Four Minneapolis police officers fired following the death of a black man; and a federal lawsuit claims New Yorkers with disabilities excluded from expanded absentee ballot plan.

2020Talks - May 27, 2020 

Republican governors in Georgia and Florida offer their states as alternatives to North Carolina, after President Trump expresses impatience about talks of a more limited Republican National Convention because of the pandemic.

At Back to-School Time, Many SD Schools Struggling to Hire Teachers

August 24, 2007

In South Dakota, students and teachers are preparing for another school year. However, many districts are finding that a lack of adequate funding is making it difficult to recruit and retain teachers. Florence High School Superintendent Gary Leighton says the number of college students entering the teaching profession isn’t what it was ten years ago and low teacher pay is a key factor. He says it’s also tough for South Dakota schools to compete with higher salaries in neighboring states.

"Teaching is an excellent occupation, but it does have to bear some resemblance to what you pay to acquire your education to be a teacher. And everybody has bills to pay. They have to live. They want a certain standard. And we are especially deficient in the ability we have to compensate people."

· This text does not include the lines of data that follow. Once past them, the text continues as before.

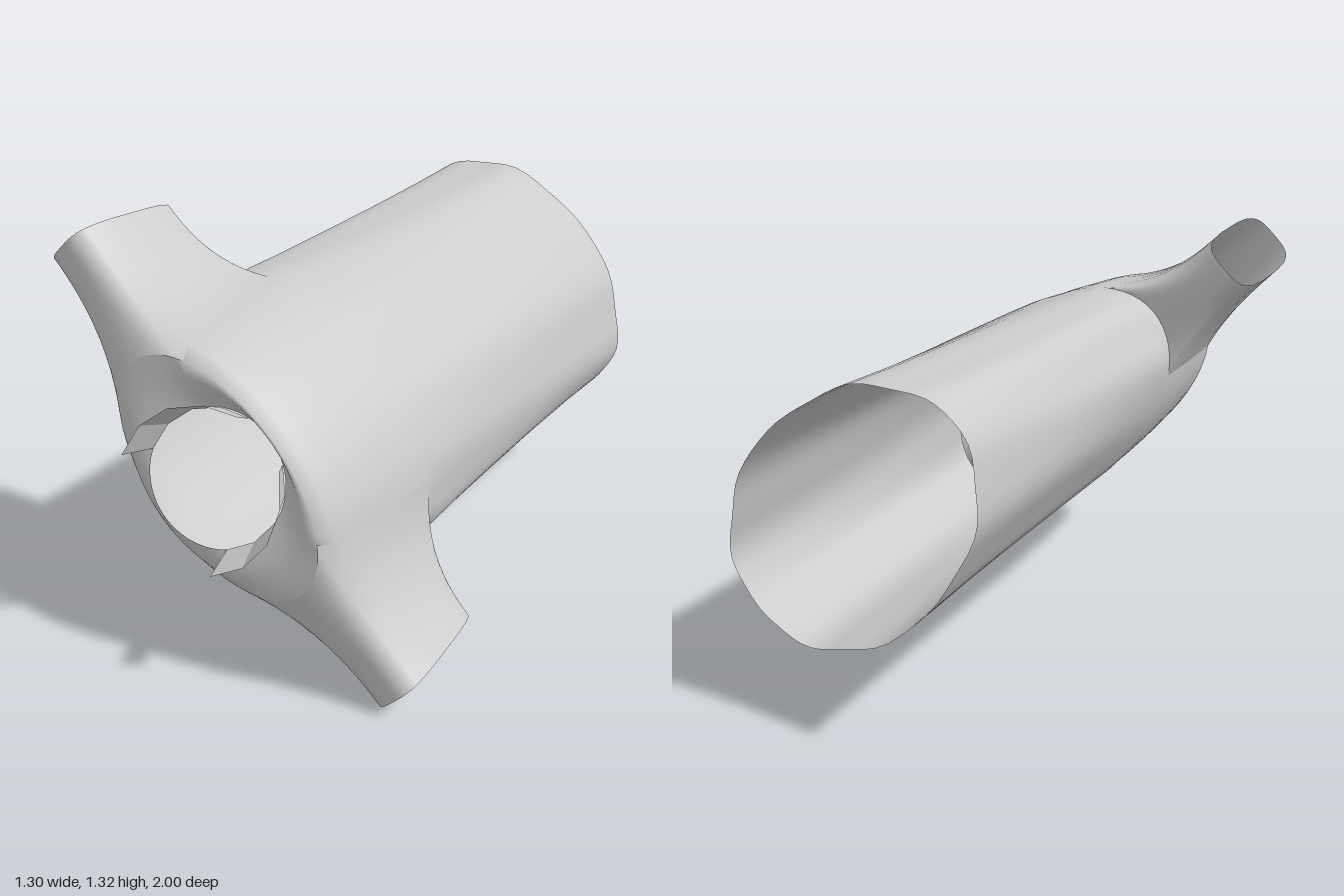
import * as THREE from 'three';

const N = 64;            // columns around the torso
const K = 7;             // half width of an armhole, in columns
const HOLE = [6, 12];    // first and last row of an armhole

// Torso rows from hem to neckline: z, centre v, half width, half depth, drop towards the front
const ROWS = [
  [-0.955, 0.082, 0.495, 0.347, 0], [-0.7, 0.077, 0.487, 0.335, 0], [-0.4, 0.072, 0.483, 0.327, 0],
  [-0.1, 0.066, 0.485, 0.322, 0], [0.15, 0.06, 0.49, 0.318, 0], [0.3, 0.055, 0.497, 0.315, 0],
  [0.37, 0.05, 0.497, 0.312, 0], [0.46, 0.047, 0.492, 0.308, 0], [0.55, 0.043, 0.487, 0.302, 0],
  [0.64, 0.04, 0.482, 0.295, 0], [0.73, 0.036, 0.475, 0.287, 0], [0.82, 0.032, 0.46, 0.277, 0.005],
  [0.888, 0.03, 0.42, 0.262, 0.03], [0.915, 0.03, 0.34, 0.245, 0.065], [0.927, 0.03, 0.27, 0.228, 0.1],
  [0.935, 0.03, 0.215, 0.208, 0.13],
];
const LAST = ROWS.length - 1;

const material = (flat = false) =>
  new THREE.MeshStandardMaterial({ color: 0xcccccc, side: THREE.DoubleSide, flatShading: flat });

// A point of the cloth at an angle on a row
function torsoPoint(angle, j) {
  const [z, cv, a, b, drop] = ROWS[j];
  const c = Math.cos(angle), s = Math.sin(angle);
  // soft folds running down the body, fading out at the shoulders
  const fold = j < 6 ? 1 + 0.012 * Math.sin(7 * angle + 1.5 * z) + 0.008 * Math.sin(11 * angle - 2 * z) : 1;
  // the hem hangs lower at front and back than at the sides
  const hem = j === 0 ? (s < 0 ? 0.045 : 0.025) * s * s : 0;
  return new THREE.Vector3(a * c * fold, cv + b * s * fold, z - hem - drop * (0.5 + 0.5 * s));
}
const column = (i) => (2 * Math.PI * i) / N;

// Surface through rows of points, leaving out the cells that skip(i, j) names
function surface(rows, closed, skip = () => false) {
  const n = rows[0].length, index = [];
  for (let j = 0; j < rows.length - 1; j++) {
    for (let i = 0; i < (closed ? n : n - 1); i++) {
      if (skip(i, j)) continue;
      const a = j * n + i, b = j * n + ((i + 1) % n);
      index.push(a, b, b + n, a, b + n, a + n);
    }
  }
  const g = new THREE.BufferGeometry().setFromPoints(rows.flat());
  g.setIndex(index);
  g.computeVertexNormals();
  return g;
}

// Body with an armhole on each side
function torso() {
  const rows = ROWS.map((_, j) => Array.from({ length: N }, (_, i) => torsoPoint(column(i), j)));
  const inHole = (i, j) => {
    const k = (i + K) % (N / 2);
    return k < 2 * K && j >= HOLE[0] && j < HOLE[1];
  };
  return new THREE.Mesh(surface(rows, true, inHole), material());
}

// Sleeve: the armhole outline flows into a rounded cuff, cut a little shorter underneath
function sleeve(side) {
  const [j0, j1] = HOLE, loop = [];
  for (let i = -K; i < K; i++) loop.push([i, j0]);
  for (let j = j0; j < j1; j++) loop.push([K, j]);
  for (let i = K; i > -K; i--) loop.push([i, j1]);
  for (let j = j1; j > j0; j--) loop.push([-K, j]);

  const shift = side > 0 ? 0 : N / 2;
  const start = loop.map(([i, j]) => torsoPoint(column(i + shift), j));
  const end = loop.map(([i, j]) => {
    const f = Math.atan2((2 * (j - j0)) / (j1 - j0) - 1, i / K);
    const c = Math.cos(f), s = Math.sin(f);
    const r = (Math.abs(c) ** 3.5 + Math.abs(s) ** 3.5) ** (-1 / 3.5);
    return new THREE.Vector3(side * (0.815 + 0.02 * r * s), side * 0.107 * r * c, 0.585 + 0.215 * r * s);
  });
  const rows = [];
  for (let k = 0; k <= 10; k++) {
    const t = k / 10;
    rows.push(start.map((p, i) => new THREE.Vector3(
      THREE.MathUtils.lerp(p.x, end[i].x, t),
      THREE.MathUtils.lerp(p.y, end[i].y, 1 - (1 - t) ** 2.5),
      THREE.MathUtils.lerp(p.z, end[i].z, 1 - (1 - t) ** 2))));
  }
  return new THREE.Mesh(surface(rows, true), material());
}

// Collar band standing on one side of the neckline, open at front and back
function collar(side) {
  const lower = [], upper = [];
  for (let k = 0; k <= 4; k++) {
    const angle = THREE.MathUtils.degToRad(-31 + (99 * k) / 4);
    const p = torsoPoint(angle, LAST);
    const q = new THREE.Vector3(p.x + 0.04 * Math.cos(angle), p.y + 0.04 * Math.sin(angle), 1 - 0.03 * k);
    p.x *= side;
    q.x *= side;
    lower.push(p);
    upper.push(q);
  }
  const rows = side > 0 ? [lower, upper] : [lower.reverse(), upper.reverse()];
  return new THREE.Mesh(surface(rows, false), material(true));
}

export function createModel() {
  const root = new THREE.Group();
  root.name = 'shirt';
  // the garment is laid out flat, then leaned over about its length
  const garment = new THREE.Group();
  garment.name = 'garment';
  garment.rotation.z = -0.797;
  garment.position.y = 0.675;
  root.add(garment);

  const add = (mesh, name) => {
    mesh.name = name;
    garment.add(mesh);
  };
  add(torso(), 'torso');
  for (const [side, name] of [[1, 'left'], [-1, 'right']]) {
    add(sleeve(side), name + 'Sleeve');
    add(collar(side), name + 'Collar');
  }
  return root;
}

South Dakota Education Association president Donna DeKraai says many South Dakota schools are still scrambling to fill positions for this school year. She says that salary is a key factor and the problem won’t get fixed unless lawmakers make education a top priority.

"At some point in time, our communities are going to have to understand if they’re going to keep the highly qualified teachers and educational support staff that, indeed, we’re going to have to address, not only the funding but the respect issue in our schools."

DeKraai says teacher retention has become a major concern for South Dakota.

"Even if they do go into education and come into our systems many of them will leave in the first five years. So, even if we get them into education we still have to work on retaining them once they go into the setting itself. It’s continually going to be a problem for us as we work through the next five to ten years, I’m sure."

DeKraai says the start of a new school year is exciting for both teachers and students, but as long as teacher pay remains low in South Dakota, keeping those teachers in the profession while ensuring a good education for children will be a continual challenge.

David Law/Craig Eicher, Public News Service - SD